Re: § 58.1-1821: Retail Sales and Use Tax
This is in response to your letter in which you seek correction of the retail sales and use tax audit assessment issued to ***** (the "Taxpayer"), for the period of November 2015 through September 2019.
The Taxpayer operates a homeowners association with one location in Virginia. The Taxpayer’s primary business is operating a restaurant and banquet facility, as well as operating a gift shop, pool, and fitness facility. The audit revealed that the Taxpayer was not remitting all of the sales tax that it was collecting. In addition, the audit included exceptions for untaxed expense purchases and fixed asset purchases. The Taxpayer does not agree with the audit results. The Taxpayer was given ample time during the audit to provide documentation to show proper taxation and failed to do so.
In its letter, the Taxpayer claims that it submitted documentation during the audit that shows that the vendor over-collected tax on certain asset purchases (non-contested assets, Lines 6, 7, and 8) and remitted the tax on behalf of the Taxpayer. The fixed assets at issue were delivered by the vendor to the Taxpayer in Virginia. It is my understanding that the vendor charged an 8.3% sales tax on sales made to the Taxpayer and remitted such tax to Arizona. Virginia Code § 58.1-604 imposes the Virginia use tax, which applies to the use, consumption or storage of tangible personal property in Virginia when the Virginia sales or use tax is not paid at the time the property is purchased. Accordingly, the purchases of the fixed assets at issue were subject to the Virginia use tax.

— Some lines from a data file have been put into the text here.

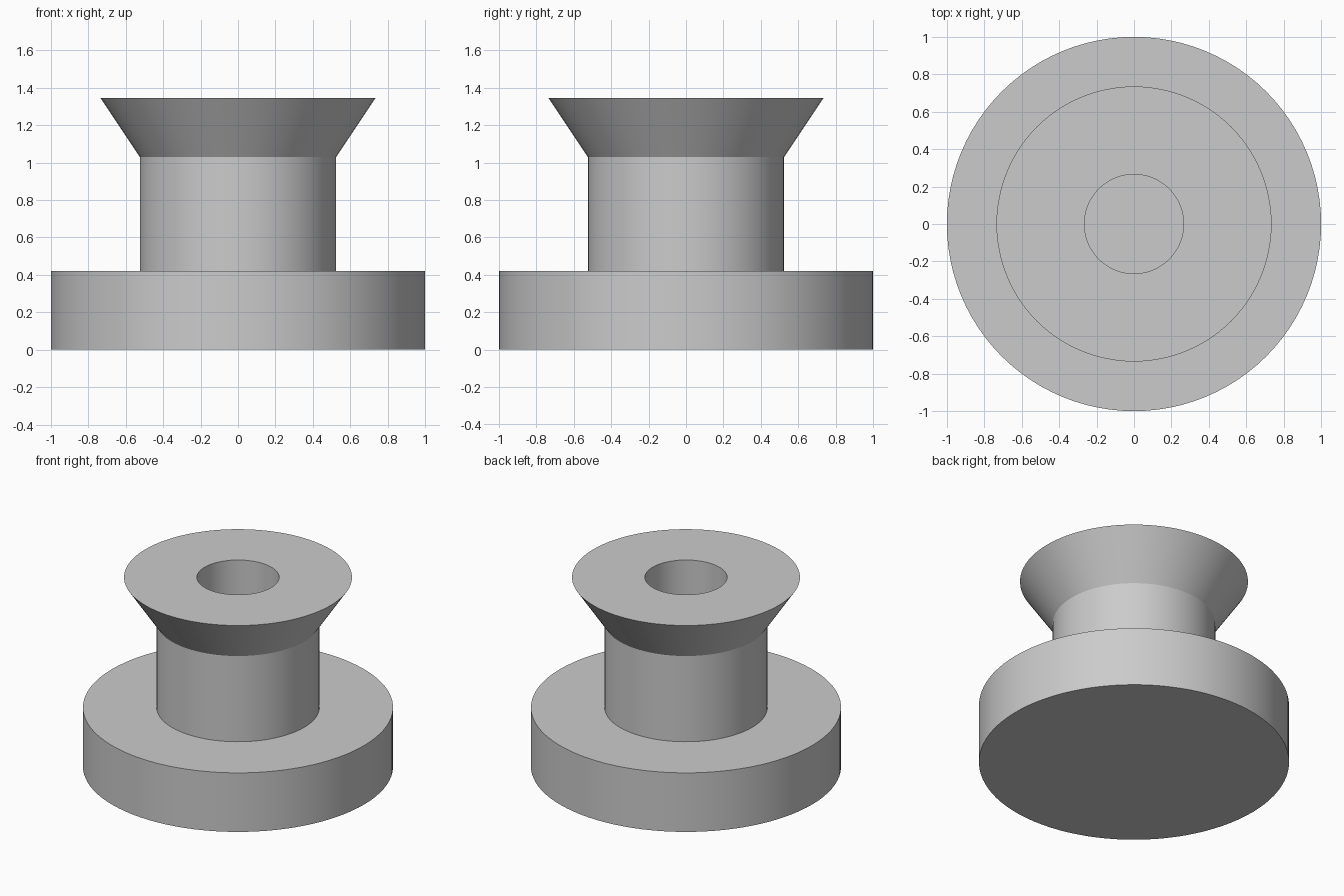
import bpy
import bmesh
import math

cube = bpy.data.objects.get("Cube")
if cube:
    bpy.data.objects.remove(cube, do_unlink=True)

SEGMENTS = 96

# Single plain grey material
grey = bpy.data.materials.new("plain_grey")
grey.use_nodes = True
colour = (0.6, 0.6, 0.6, 1.0)
grey.diffuse_color = colour
grey.node_tree.nodes["Principled BSDF"].inputs["Base Color"].default_value = colour


def lathe(name, profile):
    """Revolve an (r, z) profile, running from axis to axis, into a closed solid."""
    bm = bmesh.new()
    verts = [bm.verts.new((r, 0, z)) for r, z in profile]
    edges = [bm.edges.new(pair) for pair in zip(verts, verts[1:])]
    bmesh.ops.spin(bm, geom=verts + edges, cent=(0, 0, 0), axis=(0, 0, 1),
                   angle=math.tau, steps=SEGMENTS, use_merge=True)
    bmesh.ops.remove_doubles(bm, verts=bm.verts, dist=0.0001)
    bmesh.ops.recalc_face_normals(bm, faces=bm.faces)
    mesh = bpy.data.meshes.new(name)
    bm.to_mesh(mesh)
    bm.free()
    mesh.materials.append(grey)
    obj = bpy.data.objects.new(name, mesh)
    bpy.context.collection.objects.link(obj)
    bpy.ops.object.select_all(action="DESELECT")
    obj.select_set(True)
    bpy.context.view_layer.objects.active = obj
    bpy.ops.object.shade_smooth_by_angle(angle=math.radians(25))
    return obj


base_radius, base_top = 1.0, 0.42
neck_radius, neck_top = 0.525, 1.03
rim_radius, rim_top = 0.735, 1.345
bore_radius, bore_floor = 0.265, base_top

# Base disc, neck, flared rim and blind bore as one turned solid
lathe("flanged_knob", [
    (0, 0), (base_radius, 0), (base_radius, base_top),
    (neck_radius, base_top), (neck_radius, neck_top),
    (rim_radius, rim_top), (bore_radius, rim_top),
    (bore_radius, bore_floor), (0, bore_floor),
])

Public Document (P.D.) 99-187 (7/15/1999) and P.D. 00-24 (3/28/2000) are relevant in this instance. In P.D. 99-187, the vendor sold and delivered materials to the taxpayer in Virginia and collected a 5% sales tax and remitted it to the vendor's state. The taxpayer contested the assessment of Virginia tax on the purchase and claimed that it met its obligations to pay the sales tax. The Tax Commissioner upheld the assessment and ruled that the taxpayer did not exercise reasonable care and judgment to ensure that it was properly paying a Virginia retail sales or use tax on the purchase. A similar situation was addressed in P.D. 00-24. In that case, the auditor included in the sample two purchases on which the taxpayer paid another state's sales tax in error. The taxpayer claimed that the purchases distorted the sample by assuming that other similar purchases were subjected to another state's tax. The Tax Commissioner upheld the assessment ruling that the removal of the transactions would nullify the purpose and validity of the sample. As I find the Taxpayer's current situation to be analogous to those prior decisions, I find no basis to remove the asset purchases or invalidate the auditor's sample calculations.
Under long settled principles of sales and use tax law, the Department may seek payment of the tax from either the seller or the purchaser of tangible personal property. The case of United States v. Forst, 442 F. Supp. 920 (W.D. Va. 1977) aff'd, 569 F.2d 811 (4th Cir. 1978) held that while "the seller is legally obligated to collect the tax from the purchaser, the statute [Virginia Code § 58.1-625] makes the tax the legal debt of the purchaser." Thus, the Taxpayer's obligation for payment of the tax does not cease when it pays the wrong state's sales tax to a vendor. In this case, the Taxpayer erroneously paid Arizona state sales tax on a purchase in which Virginia sales and use tax was due. Accordingly, the Taxpayer should remit the proper tax to the Department and apply to the vendor for a refund of the tax paid.
In addition, I will respond to the Taxpayer’s claim that it did not have a chance to review the calculation of the audit results prior to the issuance of the assessment. The audit comments indicate that the Taxpayer was in agreement with finalizing the audit. The Taxpayer’s representative notes that the audit was conducted in Virginia, while the accounting office is located in Arizona. The Taxpayer’s representative also indicates that the auditors primarily worked with an onsite manager during the audit and that the accounting office was surprised by the audit results. It is my understanding that the auditor communicated with all relevant parties and gave the Taxpayer ample time during the audit to respond to requests for information.
Based on this determination, the assessment is correct. An updated bill, with interest accrued to date will be mailed shortly to the Taxpayer. No further interest will accrue provided the outstanding assessment is paid within 60 days of the date of the bill.
The Code of Virginia sections and public documents cited, along with other reference documents, are available on-line at www.tax.virginia.gov in the Laws, Rules and Decisions section of the Department’s web site. If you have any questions about this response, you may contact ***** in the Department’s Office of Tax Policy, Appeals and Rulings, at *****.
Craig M. Burns